Byadagi or Kaddi Chillies,Mainly Grown In The Indian state of Karnataka, Great fresh, dried or in powder form ! Peppers do very well grown in pots.
Byadgi chili a famous variety of chili mainly grown in the Indian state of Karnataka. It is named after the town of Byadgi which is located in the Haveri district of Karnataka. An oil, oleoresin extracted from these chilies is used in the preparation of edible dyes (food colors). Byadgi chili is famous for its unique high color and low pungency and is used in many food preparations of South India. It is also recognized by the name kaddi (meaning stick-like) chilies. Byadgi chili is an important ingredient in spicy preparations like Bisi bele bath, sambar, chutneys and other food items of South India and is widely used in the Udupi cuisine. It has also been grown for the extraction of oleoresin, a red oil from the pods. The name kaddi (meaning stick-like) chilies.
Sow seeds indoors Â¼" deep. Peppers germinate best in warm soil, so gentle bottom heat may be helpful until seedlings emerge. Wait to transplant outdoors until soil is warm.
Pepper varieties come from tropical humid regions. The temperature, moisture, and air circulation all play a role in growing plants from seeds. Too little heat, too much moisture, and lack of air circulation will cause poor results. Do not use jiffy peat pots, plugs, or potting soil as the soil becomes too dry or too wet, which can lead to disease and fungus. We have experienced disease and low germination when using these types of products. Use Organic Seed Starting Material for best germination results.
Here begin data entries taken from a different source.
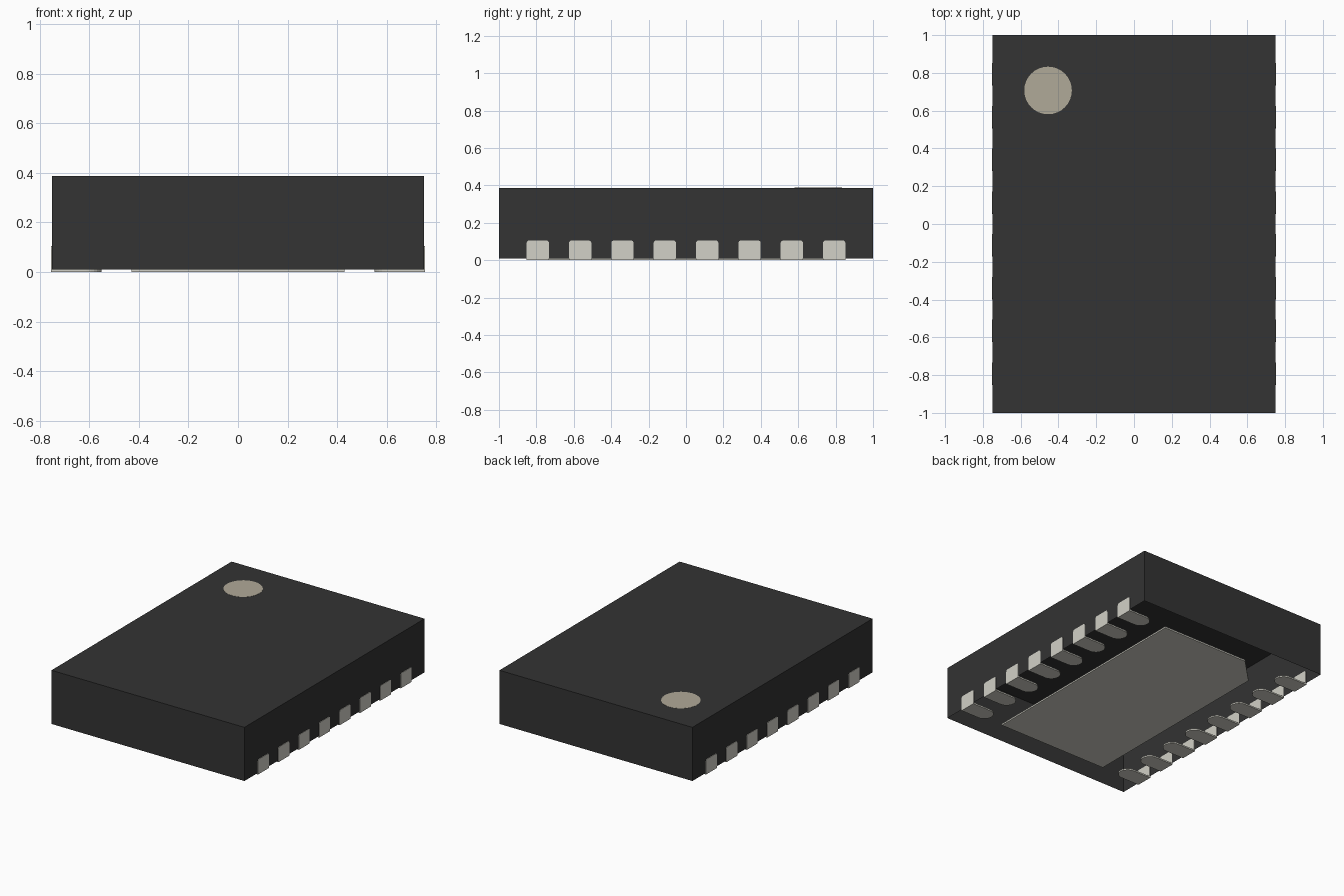
import bpy, bmesh, math
from mathutils import Vector

if "Cube" in bpy.data.objects:
    bpy.data.objects.remove(bpy.data.objects["Cube"], do_unlink=True)


def material(name, rgb):
    m = bpy.data.materials.new(name)
    m.use_nodes = True
    m.diffuse_color = (*rgb, 1)
    m.node_tree.nodes["Principled BSDF"].inputs["Base Color"].default_value = (*rgb, 1)
    return m


BLACK = material("black plastic", (0.033, 0.033, 0.033))
METAL = material("grey metal", (0.645, 0.638, 0.572))
TAN = material("light brown mark", (0.435, 0.398, 0.316))


def finish(name, bm, mat):
    mesh = bpy.data.meshes.new(name)
    bm.to_mesh(mesh)
    bm.free()
    mesh.materials.append(mat)
    obj = bpy.data.objects.new(name, mesh)
    bpy.context.collection.objects.link(obj)
    return obj


def add_prism(bm, outline, depth):
    """Extrude a closed 3D outline along the depth vector."""
    face = bm.faces.new([bm.verts.new(p) for p in outline])
    ext = bmesh.ops.extrude_face_region(bm, geom=[face], use_keep_orig=True)
    verts = [g for g in ext["geom"] if isinstance(g, bmesh.types.BMVert)]
    bmesh.ops.translate(bm, verts=verts, vec=Vector(depth))
    bmesh.ops.recalc_face_normals(bm, faces=bm.faces[:])


def arc(cx, cy, r, start, end, steps):
    angles = [math.radians(start + (end - start) * i / steps) for i in range(steps + 1)]
    return [(cx + r * math.cos(a), cy + r * math.sin(a)) for a in angles]


BASE, TOP = 0.01, 0.387

# Body shell, open underneath
bm = bmesh.new()
bmesh.ops.create_cube(bm, size=1)
bmesh.ops.scale(bm, verts=bm.verts, vec=(1.5, 2, TOP - BASE))
bmesh.ops.translate(bm, verts=bm.verts, vec=(0, 0, (TOP + BASE) / 2))
bmesh.ops.delete(bm, geom=[f for f in bm.faces if f.normal.z < -0.5], context="FACES_ONLY")
finish("body_shell", bm, BLACK)

# Round corner mark on the top
bm = bmesh.new()
add_prism(bm, [(x, y, TOP) for x, y in arc(-0.455, 0.707, 0.126, 0, 348.75, 31)], (0, 0, 0.001))
finish("corner_mark", bm, TAN)

# Central pad with one cut corner
w, l, cut = 0.43, 0.83, 0.18
bm = bmesh.new()
add_prism(bm, [(w, l, 0), (cut - w, l, 0), (-w, l - cut, 0), (-w, -l, 0), (w, -l, 0)], (0, 0, BASE + 0.001))
finish("centre_pad", bm, METAL)

# Two rows of contacts: a side plate and a round-ended foot each
half, edge, height, r = 0.06, 0.753, 0.105, 0.014
for side, label in ((1, "left"), (-1, "right")):
    for i in range(8):
        y = (i - 3.5) * 0.2264
        bm = bmesh.new()
        plate = [(y - half, 0), (y + half, 0)]
        plate += arc(y + half - r, height - r, r, 0, 90, 4)
        plate += arc(y - half + r, height - r, r, 90, 180, 4)
        add_prism(bm, [(side * edge, py, pz) for py, pz in plate], (-side * 0.006, 0, 0))
        foot = [(edge, half), *arc(0.55 + half, 0, half, 90, 270, 12), (edge, -half)]
        add_prism(bm, [(side * fx, y + fy, 0) for fx, fy in foot], (0, 0, BASE))
        finish(f"{label}_contact_{i + 1}", bm, METAL)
Peppers, like tomatoes, grow in well-drained fertile soil. Almost all peppers have the same requirements for successful growth. Plant them in good, well-drained, fertile soil â and make sure they get lots of sunlight and a good inch of water per week. In many ways, they mimic the same requirements needed for growing great tomatoes.
At Planting Time:
We plant all of our peppers with a good shovel full of compost in the planting hole, and then give them a good dose of compost tea every few weeks for the first 6 weeks of growth. We also mulch around each of our pepper plants with a good 1 to 2â³ thick layer of compost.
Peppers often like to take their sweet time germinating. They can be up in a week, and some will take almost a month. Even with paper towel germination testing, they can take long. I am not sure why, but it is a normal occurrence. So plan and make sure you start them early enough! Also, remember they like heat to germinate so make sure you have a heating mat or something to keep the soil warm. Placing them up on top of the fridge often works too since it is normally warmer up there.